After gaining knowledge and experience in 2007 he devised “River Ecotourism in Iran” which was considered by the Iranian Tourism Organizations as a national development plan for the country. The plan was based on River Tourism safety standards and Eco-tourism principals. The main aims were: promoting white water activities in tourism and sport, preserving nature and conserving rivers, empowering local communities by employment and economic development.
Continue reading We are river family – meet Kianoosh Mehrabi
The World Paddle Awards are a prestigious award voted on annually by the public and a select committee of paddle sports peers. This year the rafting world is fortunate to have three nominations in with a chance. But they need your help to ensure they make it to the finalists and ultimately in order to win in their categories.

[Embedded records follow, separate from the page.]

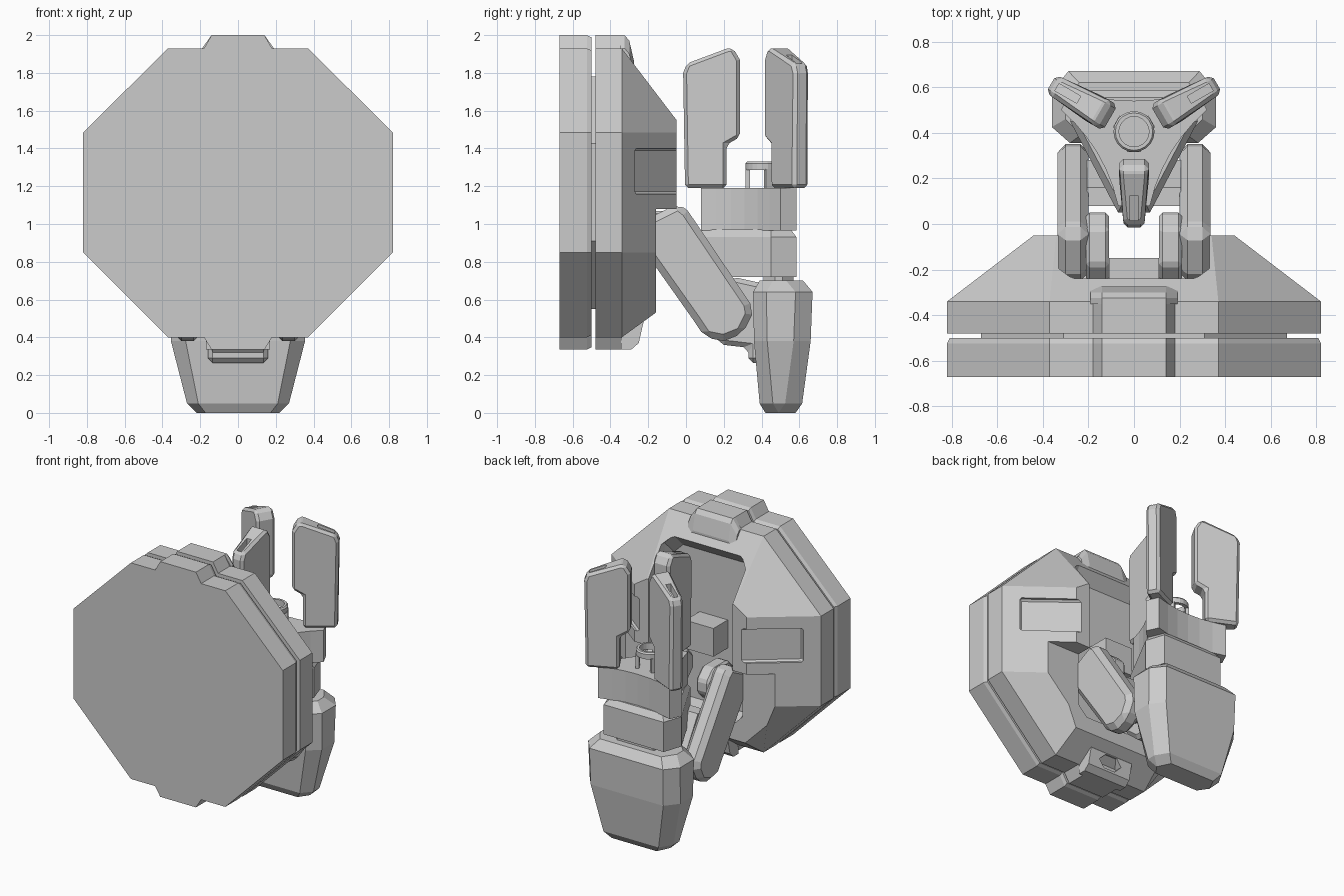
import bpy, bmesh, math
from mathutils import Matrix

if "Cube" in bpy.data.objects:
    bpy.data.objects.remove(bpy.data.objects["Cube"])

grey = bpy.data.materials.new("light_grey")
grey.use_nodes = True
grey.diffuse_color = (0.6, 0.6, 0.6, 1)
grey.node_tree.nodes["Principled BSDF"].inputs["Base Color"].default_value = (0.6, 0.6, 0.6, 1)


def place(axis, d, u, v):
    return {"x": (d, u, v), "y": (u, d, v), "z": (u, v, d)}[axis]


def loft(name, axis, sections, bevel=0.0):
    """Join rings of 2D points placed at depths along an axis."""
    bm = bmesh.new()
    rings = [[bm.verts.new(place(axis, d, u, v)) for u, v in pts] for d, pts in sections]
    n = len(rings[0])
    for a, b in zip(rings, rings[1:]):
        for i in range(n):
            j = (i + 1) % n
            bm.faces.new((a[i], a[j], b[j], b[i]))
    bm.faces.new(rings[0])
    bm.faces.new(rings[-1])
    bmesh.ops.recalc_face_normals(bm, faces=bm.faces)
    mesh = bpy.data.meshes.new(name)
    bm.to_mesh(mesh)
    bm.free()
    mesh.materials.append(grey)
    ob = bpy.data.objects.new(name, mesh)
    bpy.context.collection.objects.link(ob)
    if bevel:
        mod = ob.modifiers.new("edge_bevel", "BEVEL")
        mod.width, mod.segments, mod.limit_method = bevel, 1, "ANGLE"
        mod.angle_limit = math.radians(40)
    return ob


def prism(name, axis, pts, a, b, bevel=0.0):
    return loft(name, axis, [(a, pts), (b, pts)], bevel)


def cut(ob, cutter):
    """Subtract a cutter for good and discard it."""
    mod = ob.modifiers.new("cut", "BOOLEAN")
    mod.operation, mod.solver, mod.object = "DIFFERENCE", "EXACT", cutter
    bpy.context.view_layer.update()
    mesh = bpy.data.meshes.new_from_object(ob.evaluated_get(bpy.context.evaluated_depsgraph_get()))
    ob.modifiers.clear()
    ob.data = mesh
    bpy.data.objects.remove(cutter)


def rect(u0, u1, v0, v1, c=0.0):
    if not c:
        return [(u0, v0), (u1, v0), (u1, v1), (u0, v1)]
    return [(u0 + c, v0), (u1 - c, v0), (u1, v0 + c), (u1, v1 - c),
            (u1 - c, v1), (u0 + c, v1), (u0, v1 - c), (u0, v0 + c)]


def mirrored(half):
    return half + [(-u, v) for u, v in reversed(half)]


# Large octagonal shield: two tabbed plates with a thin core between
def octagon(inset=0.0):
    return mirrored([(0.37 - inset * 0.4, 0.40 + inset), (0.82 - inset, 0.85 + inset * 0.4),
                     (0.82 - inset, 1.485 - inset * 0.4), (0.37 - inset * 0.4, 1.93 - inset)])


def tabbed(s=0.0):
    return mirrored([(0.14, 0.335 + s), (0.18, 0.40 + s), (0.37, 0.40 + s), (0.82 - s, 0.85),
                     (0.82 - s, 1.485), (0.37, 1.93 - s), (0.18, 1.93 - s), (0.14, 2.0 - s)])


loft("front_plate", "y", [(-0.67, tabbed()), (-0.525, tabbed()), (-0.50, tabbed(0.012))])
prism("plate_core", "y", octagon(0.15), -0.51, -0.47)
prism("rear_plate", "y", tabbed(), -0.48, -0.34)

# Tapered rear housing with a cavity, a stepped lower rim and side recesses
back = mirrored([(0.34, 0.61), (0.44, 0.85), (0.44, 1.485), (0.34, 1.55)])
housing = loft("rear_housing", "y", [(-0.36, octagon(0.01)), (-0.34, octagon()), (-0.05, back)])
cut(housing, prism("rim_cutter", "x", rect(-0.16, 0.2, 0.2, 1.08), -1, 1))
cut(housing, loft("cavity_cutter", "y", [(-0.31, rect(-0.31, 0.31, 0.66, 1.72, 0.07)),
                                         (-0.23, rect(-0.33, 0.33, 0.64, 1.81, 0.07)),
                                         (0.2, rect(-0.33, 0.33, 0.64, 1.81, 0.07))]))
for s in (1, -1):
    slot = [(s * x, y) for x, y in ((0.71, -0.294), (0.75, -0.246), (0.43, 0.02), (0.38, -0.035))]
    cut(housing, prism("slot_cutter", "z", slot, 1.16, 1.40, 0.012))
prism("cavity_block", "y", rect(-0.11, 0.11, 1.08, 1.28), -0.32, -0.15)


# Upper and lower housing tabs
def tab(top):
    return mirrored([(0.19, 1.78), (0.19, top - 0.07), (0.14, top)])


loft("upper_tab", "y", [(-0.35, tab(2.0)), (-0.325, tab(2.0)), (-0.30, tab(1.97)), (-0.275, tab(1.86))])
lower_tab = prism("lower_tab", "x", [(-0.345, 0.45), (-0.345, 0.335), (-0.29, 0.335), (-0.25, 0.37),
                                     (-0.225, 0.48), (-0.26, 0.54)], -0.17, 0.17)
hexagon = [(0.09 * math.cos(i * math.pi / 3), 0.43 + 0.052 * math.sin(i * math.pi / 3)) for i in range(6)]
cut(lower_tab, prism("socket_cutter", "y", hexagon, -0.29, -0.1))

# Twin diagonal arms with their pivots and elbow joints
arm = [(-0.25, 0.97), (-0.22, 1.02), (-0.04, 1.11), (0.01, 1.07), (0.34, 0.58), (0.35, 0.52),
       (0.30, 0.42), (0.20, 0.38), (0.10, 0.40), (0.04, 0.49), (-0.25, 0.90)]
joint = [(0.08, 0.82), (0.08, 0.52), (0.28, 0.44), (0.28, 0.62), (0.16, 0.82)]
for side, s in (("left", 1), ("right", -1)):
    prism(side + "_arm", "x", arm, s * 0.20, s * 0.335, 0.035)
    prism(side + "_arm_pivot", "x", rect(-0.25, 0.05, 0.84, 1.07, 0.07), s * 0.11, s * 0.21, 0.015)
prism("elbow_joint", "x", joint, -0.205, 0.205)

# Central linkage between arms and base
prism("elbow_block", "x", [(0.08, 0.62), (0.08, 0.46), (0.20, 0.36), (0.33, 0.345), (0.33, 0.265),
                           (0.40, 0.265), (0.52, 0.66), (0.25, 0.72)], -0.16, 0.16, 0.025)
prism("neck", "z", rect(-0.20, 0.20, 0.41, 0.57, 0.06), 0.60, 0.76)


# Faceted lower grip block, tapering to its foot
def grip(w, y0, y1):
    return mirrored([(w * 0.78, y0), (w, y0 + 0.07), (w, y1 - 0.09), (w * 0.8, y1)])


loft("lower_grip", "z", [(0, grip(0.22, 0.42, 0.58)), (0.05, grip(0.27, 0.39, 0.615)),
                         (0.38, grip(0.355, 0.36, 0.66)), (0.64, grip(0.36, 0.355, 0.67)),
                         (0.70, grip(0.30, 0.39, 0.62))])


# Three-cornered wrist block and concave finger plate
def wrist(s):
    return mirrored([(0.07 - s / 2, 0.05 + s), (0.28 - s, 0.45), (0.235 - s, 0.585 - s)])


loft("wrist_block", "z", [(0.72, wrist(0)), (0.93, wrist(0)), (0.97, wrist(0.03))])


def arc(a, b, sag_x, sag_y, steps=6):
    """Points from a to b, sagging towards the middle of the plate."""
    out = []
    for i in range(steps + 1):
        t = i / steps
        k = 4 * t * (1 - t)
        out.append((a[0] + (b[0] - a[0]) * t + sag_x * k, a[1] + (b[1] - a[1]) * t + sag_y * k))
    return out


side = arc((0.07, 0.08), (0.32, 0.50), -0.035, 0.02)
rear = arc((0.28, 0.585), (-0.28, 0.585), 0, -0.045)
prism("finger_plate", "z", side + rear + [(-x, y) for x, y in reversed(side)], 0.965, 1.19)

# Open hub ring standing on three posts
HUB = 0.405


def circle(r):
    return [(r * math.cos(i * math.tau / 20), HUB + r * math.sin(i * math.tau / 20)) for i in range(20)]


ring = loft("hub_ring", "z", [(1.285, circle(0.09)), (1.32, circle(0.09)), (1.33, circle(0.082))])
cut(ring, prism("ring_cutter", "z", circle(0.066), 1.2, 1.4))

# Three upright fingers, each with a slit on its sloped tip
profile = [(-0.41, 1.19), (-0.42, 1.80), (-0.40, 1.85), (-0.185, 1.93), (-0.155, 1.93),
           (-0.12, 1.87), (-0.12, 1.46), (-0.19, 1.42), (-0.19, 1.19)]
slit = [(-0.39, 1.80), (-0.28, 1.84), (-0.28, 1.98), (-0.39, 1.98)]
for k, name in enumerate(("front", "left", "right")):
    finger = prism(name + "_finger", "x", profile, -0.065, 0.065, 0.018)
    for v in finger.data.vertices:
        if v.co.y < -0.3:
            v.co.x *= 0.7
    cut(finger, prism("slit_cutter", "x", slit, -0.018, 0.018))
    post = prism(name + "_hub_post", "z", rect(-0.03, 0.03, -0.09, -0.066), 1.18, 1.29)
    for ob in (finger, post):
        ob.matrix_world = Matrix.Translation((0, HUB, 0)) @ Matrix.Rotation(k * math.tau / 3, 4, "Z")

Read more about each of the nominees below and follow the link to vote for them. Be sure to click on the big black “Thumbs Up” 👍🏻 at the bottom of each nominee description to ensure your vote is counted.
Continue reading Vote for our World Rafting Champions in the World Paddle Awards
Owner/operator of Ultimate Descents in the land of the long white cloud (New Zealand) since 2002, Chair of the New Zealand River Association since 2014 and trip leader since 2000, this week we meet Tim Marshall. No stranger to the raft race circuit nor the IRF Guide Training & Education system, Tim is a senior 4/5 raft guide, river rescue instructor and raft guide assessor in NZ. He saw the light in 1998 when he realised he could work in the outdoors doing something he loves.
What motivates you to keep rafting?
The lifestyle, hanging in nature and showing what a beautiful world we live in to those who don’t get the chance to be in nature much. Meeting new people daily. Continue reading We are river family – meet Tim Marshall
Jib Ellison and Misha Kolchevnikov
As we ready ourselves for our 17th IRF World Rafting Championship, we take a look back at what it took to create this global phenomenon which started 21 years ago and boasts membership from over 50 nations across six continents, runs inclusive worldwide raft race competitions several times each year and can lay claim to hundreds of thousands of clients being safely guided down the rivers of the world each year by IRF qualified raft guides.
Cast your mind back several decades to a time when the world was under threat of nuclear annihilation at the press of a button due to the cold war between the USA and Russia (then Soviet Union). Jib Ellison, a California whitewater river guide, was searching for a thesis project to complete his university political science degree. Jib was aware of how rivers had the power to unite strangers, forcing them to work together as a team, and often creating lasting friendships long after the trip was over. His vision was to create a project to put Russians and Americans literally in the same boat on a raging whitewater river where they needed to work together for mutual survival despite differences. He mailed a letter (remember this was before email and social media existed!) to the Soviet government outlining his project and expected to receive no reply. Thankfully, his idea got to the right person, Mikhail ‘Misha’ Kolchevnikov, a pioneer rafter from Siberia and designated Russian Master of Sport. He and Jib set out to make it happen and from this was born Project RAFT (Russians and Americans For Teamwork).
Continue reading What did it take to start the International Rafting Federation?